“According to a 2017 Siena College Research Institute Poll, 94% of state residents agree, no one in New York should go hungry. Nearly 9 in 10 Capital District residents agree that government food assistance programs are necessary programs that address a social need, and we know that community food assistance programs like food pantries are critical to the social safety network,” stated Natasha Pernicka, Executive Director of Food Pantries for the Capital District. “More than 59,000 people seek assistance from our coalition of 67 food pantries right here in our New York State Capital Region. Food for more than 3.3 million meals is provided. Food assistance programs need support to make sure that people do not go without.”
“New York has made great strides by robustly implementing the Affordable Care Act, yet over 1 million New Yorkers still lack health coverage and millions more of us struggle with paying our insurance premiums and out-of-pocket costs,” said Mark Hannay, Director of Metro New York Health Care for All. “Governor Cuomo and the State Legislature have an opportunity to take the next steps by expanding coverage to the still-uninsured and addressing high healthcare and drug prices in the short term and moving toward true universal healthcare as envisioned in the New York Health Act over the longer term.”

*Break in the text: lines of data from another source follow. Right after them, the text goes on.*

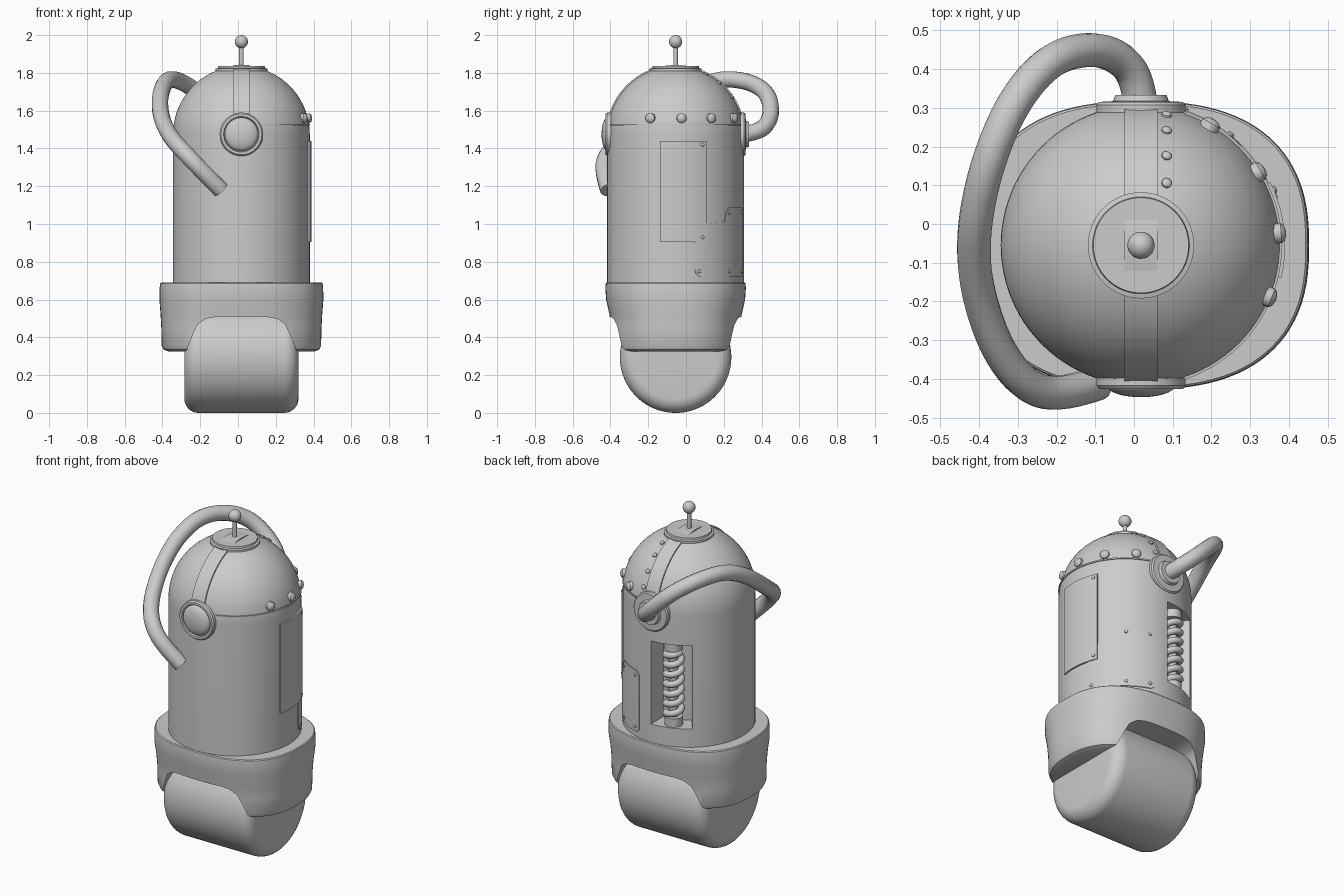
import bpy, bmesh, math
from mathutils import Vector

if "Cube" in bpy.data.objects:
    bpy.data.objects.remove(bpy.data.objects["Cube"])

CX, CY, R, EYE_Z = 0.018, -0.055, 0.362, 1.475
FRONT, BACK = Vector((0, -1, 0)), Vector((0, 1, 0))


def add_object(name, bm, loc=(0, 0, 0), axis=None, angle=35):
    bmesh.ops.remove_doubles(bm, verts=bm.verts, dist=1e-5)
    bmesh.ops.recalc_face_normals(bm, faces=bm.faces)
    mesh = bpy.data.meshes.new(name)
    bm.to_mesh(mesh)
    bm.free()
    ob = bpy.data.objects.new(name, mesh)
    bpy.context.collection.objects.link(ob)
    ob.location = loc
    if axis is not None:
        ob.rotation_euler = Vector(axis).to_track_quat('Z', 'Y').to_euler()
    smooth(ob, angle)
    return ob


def smooth(ob, angle=35):
    bpy.ops.object.select_all(action='DESELECT')
    ob.select_set(True)
    bpy.context.view_layer.objects.active = ob
    bpy.ops.object.shade_smooth_by_angle(angle=math.radians(angle))


def loft(rings):
    """Closed rings of equal length, capped at both ends."""
    bm = bmesh.new()
    vs = [[bm.verts.new(p) for p in ring] for ring in rings]
    n = len(vs[0])
    for a, b in zip(vs, vs[1:]):
        for i in range(n):
            j = (i + 1) % n
            bm.faces.new((a[i], a[j], b[j], b[i]))
    bm.faces.new(vs[0])
    bm.faces.new(vs[-1])
    return bm


def lathe(name, profile, loc, axis=None, n=64):
    rings = [[(max(r, 1e-4) * math.cos(2 * math.pi * i / n),
               max(r, 1e-4) * math.sin(2 * math.pi * i / n), z) for i in range(n)]
             for r, z in profile]
    return add_object(name, loft(rings), loc, axis)


def wrapped(name, columns, r0, r1):
    """Panel wrapped on the body; columns are (angle, low z, high z)."""
    fine = []
    for (a, l, h), (b, m, k) in zip(columns, columns[1:]):
        steps = max(1, math.ceil(abs(b - a) / 4))
        fine += [(a + (b - a) * t / steps, l + (m - l) * t / steps,
                  h + (k - h) * t / steps) for t in range(steps)]
    fine.append(columns[-1])
    rings = []
    for a, l, h in fine:
        c, s = math.cos(math.radians(a)), math.sin(math.radians(a))
        rings.append([(r * c, r * s, z) for r, z in ((r0, l), (r1, l), (r1, h), (r0, h))])
    return add_object(name, loft(rings), (CX, CY, 0))


def cut(ob, cutter):
    mod = ob.modifiers.new("cut", 'BOOLEAN')
    mod.operation, mod.solver, mod.object = 'DIFFERENCE', 'EXACT', cutter
    bpy.ops.object.select_all(action='DESELECT')
    bpy.context.view_layer.objects.active = ob
    ob.select_set(True)
    bpy.ops.object.modifier_apply(modifier=mod.name)
    bpy.data.objects.remove(cutter)
    smooth(ob)


def tube(name, points, radius, kind='NURBS'):
    cu = bpy.data.curves.new(name, 'CURVE')
    cu.dimensions, cu.bevel_depth, cu.bevel_resolution = '3D', radius, 5
    cu.use_fill_caps = True
    sp = cu.splines.new(kind)
    sp.points.add(len(points) - 1)
    for p, co in zip(sp.points, points):
        p.co = (*co, 1)
    if kind == 'NURBS':
        sp.order_u, sp.use_endpoint_u, sp.resolution_u = 3, True, 8
    ob = bpy.data.objects.new(name, cu)
    bpy.context.collection.objects.link(ob)
    bpy.ops.object.select_all(action='DESELECT')
    ob.select_set(True)
    bpy.context.view_layer.objects.active = ob
    bpy.ops.object.convert(target='MESH')
    smooth(bpy.context.object, 50)


def rivet(name, direction, point, r):
    prof = [(r, -r * 0.6), (r, r * 0.35), (r * 0.75, r * 0.65), (r * 0.4, r * 0.8), (0, r * 0.85)]
    lathe(name, prof, point, direction, 16)


# Body with domed top and a recessed window at the back
dome = [(R * math.cos(t * math.pi / 36), EYE_Z + R * math.sin(t * math.pi / 36)) for t in range(19)]
body = lathe("body", [(R, 0.6)] + dome, (CX, CY, 0), n=96)
cut(body, wrapped("window_cutter", [(90, 0.80, 1.30), (128, 0.80, 1.30)], 0.245, 0.45))

# Spring inside the window, with end caps
wa = math.radians(109)
sx, sy = CX + 0.302 * math.cos(wa), CY + 0.302 * math.sin(wa)
turns, per = 6.5, 20
tube("spring", [(sx + 0.042 * math.cos(2 * math.pi * i / per), sy + 0.042 * math.sin(2 * math.pi * i / per),
                 0.86 + 0.38 * i / (turns * per)) for i in range(int(turns * per) + 1)], 0.019, 'POLY')
for z in (0.80, 1.25):
    lathe("spring_cap", [(0.05, z), (0.05, z + 0.05)], (sx, sy, 0), n=32)
lathe("spring_core", [(0.025, 0.81), (0.025, 1.29)], (sx, sy, 0), n=24)

# Band over the dome from front to back
band = []
for i in range(49):
    a = math.pi * i / 48
    band.append([(x, r * math.cos(a), r * math.sin(a))
                 for x, r in ((-0.043, 0.34), (0.043, 0.34), (0.043, 0.367), (-0.043, 0.367))])
add_object("dome_band", loft(band), (CX, CY, EYE_Z))

# Top cap and antenna
lathe("top_cap", [(0.137, 1.80), (0.137, 1.822), (0.125, 1.825), (0.123, 1.836), (0, 1.836)], (CX, CY, 0))
lathe("antenna_rod", [(0.012, 1.82), (0.012, 1.95)], (CX, CY, 0), n=24)
lathe("antenna_ball", [(0.035 * math.sin(math.pi * i / 16), 1.965 - 0.035 * math.cos(math.pi * i / 16))
                       for i in range(17)], (CX, CY, 0), n=32)

# Front eye
lathe("eye_ring", [(0.115, 0.31), (0.115, 0.362), (0.108, 0.371), (0.094, 0.371), (0.09, 0.36), (0, 0.36)],
      (CX, CY, EYE_Z), FRONT)
lathe("eye_lens", [(0.088, 0.35)] + [(0.088 * math.cos(i * math.pi / 20), 0.362 + 0.03 * math.sin(i * math.pi / 20))
                                   for i in range(11)], (CX, CY, EYE_Z), FRONT)

# Back hose mount and hose
lathe("hose_mount", [(0.115, 0.31), (0.115, 0.362), (0.108, 0.370), (0.072, 0.372), (0.066, 0.388), (0, 0.388)],
      (CX, CY, EYE_Z), BACK)
tube("hose", [(0.018, 0.30, 1.475), (0.01, 0.375, 1.485), (-0.04, 0.435, 1.53), (-0.12, 0.455, 1.61),
              (-0.22, 0.425, 1.705), (-0.31, 0.32, 1.76), (-0.375, 0.17, 1.77), (-0.41, 0.02, 1.70),
              (-0.415, -0.1, 1.61), (-0.395, -0.21, 1.53), (-0.35, -0.33, 1.45), (-0.28, -0.42, 1.375),
              (-0.19, -0.445, 1.28), (-0.09, -0.41, 1.18)], 0.044)

# Side panels and the seam under the dome
wrapped("side_panel", [(-13, 0.905, 1.44), (26, 0.905, 1.44)], 0.34, 0.372)
wrapped("corner_panel", [(16, 0.76, 0.90), (17.5, 0.735, 0.95), (21, 0.72, 1.0), (45, 0.72, 1.01),
                         (47, 0.72, 1.06), (51, 0.72, 1.09), (73, 0.72, 1.09), (76, 0.735, 1.075),
                         (77, 0.75, 1.06)], 0.34, 0.367)
wrapped("dome_seam", [(-72, 1.522, 1.53), (72, 1.522, 1.53)], 0.34, 0.364)


def side_rivet(name, deg, z, r, dist):
    a = math.radians(deg)
    d = Vector((math.cos(a), math.sin(a), 0))
    rivet(name, d, Vector((CX, CY, z)) + d * dist, r)


# Rivets along the dome seam, the panel corners and beside the band
for deg in (-22, 5, 32, 60):
    side_rivet("seam_rivet", deg, 1.56, 0.026, 0.354)
for deg, z, d in ((22.5, 1.42, R + 0.01), (22.5, 0.93, R + 0.01), (51, 1.06, 0.367),
                  (72, 1.06, 0.367), (51, 0.75, 0.367), (72, 0.75, 0.367), (20, 0.75, 0.367)):
    side_rivet("panel_rivet", deg, z, 0.009, d)
for y in (0.16, 0.23, 0.295, 0.335):
    d = Vector((0.066, y, math.sqrt(R * R - 0.066 ** 2 - y * y))).normalized()
    rivet("band_rivet", d, Vector((CX, CY, EYE_Z)) + d * R, 0.013)

# Skirt: rounded block with an arch cut through from front to back, leaving side arms
rings = []
for z, hx, hy in ((0.325, 0.385, 0.315), (0.335, 0.412, 0.335), (0.355, 0.422, 0.342), (0.45, 0.424, 0.343),
                  (0.52, 0.428, 0.350), (0.60, 0.434, 0.368), (0.66, 0.433, 0.372), (0.685, 0.43, 0.370),
                  (0.69, 0.425, 0.365)):
    ring = []
    for i in range(96):
        c, s = math.cos(2 * math.pi * i / 96), math.sin(2 * math.pi * i / 96)
        ring.append((math.copysign(abs(c) ** 0.8, c) * hx, math.copysign(abs(s) ** 0.8, s) * hy, z))
    rings.append(ring)
skirt = add_object("skirt", loft(rings), (CX, CY, 0))
half = [(0.30, 0.28), (0.29, 0.33), (0.275, 0.37), (0.255, 0.42), (0.23, 0.47), (0.19, 0.498), (0.14, 0.507)]
arch = half + [(-x, z) for x, z in reversed(half)]
cut(skirt, add_object("arch_cutter", loft([[(x, y, z) for x, z in arch] for y in (-0.6, 0.6)]), (CX, CY, 0)))

# Roller wheel with rounded edges
W, WR, F = 0.302, 0.295, 0.075
edge = [(WR - F + F * math.sin(i * math.pi / 16), F * (1 - math.cos(i * math.pi / 16)) - W) for i in range(9)]
lathe("roller_wheel", edge + [(r, -x) for r, x in reversed(edge)], (CX, CY, WR), (1, 0, 0), 96)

Jasmine Gripper, Legislative Director, Alliance for Quality Education said, “A high-quality education is the foundation for success, but in New York’s poorest ZIP codes, high need students attend the most underfunded schools. The availability of classroom resources closely correlates with students’ opportunities and outcomes. Education justice requires adequate and equitably distributed funding for our public schools using the State’s Foundation Aid formula and investing the $4 billion that New York State owes to schools.”
“The United Nation says we have 12 years to take bold, worldwide action to save life on the planet and avoid catastrophic climate change. Governor Cuomo last month called for 100% clean electricity by 2040 and a Green New Deal. We look forward to seeing his detailed proposals, which much embrace the need for a Just Transition and a new bill of economic rights, starting with a guaranteed living wage job and minimum income for all as well as single payer universal healthcare,” said Mark Dunlea, chairperson of the Green Education and Legal Fund.
“In his 1941 State of the Union Address FDR argued that everyone in the world should enjoy four basic freedoms, including Freedom from Want – defined as the right to an adequate standard of living in regard to food, housing and healthcare. Those rights have now become clarion calls,” stated Susan Zimet, Executive Director of Hunger Action Network of NYS. “In a speech recently given by Governor Cuomo on his priorities for the upcoming year, he spoke of the freedom from want and the importance of addressing these issues. Hunger Action Network just launched Hunger Hurts: The Human Right to Food Campaign so this was music to our ears. We look forward to working with Governor Cuomo and the newly constituted legislature to make some significant impacts on these issues in this legislative session.”
Full Press Release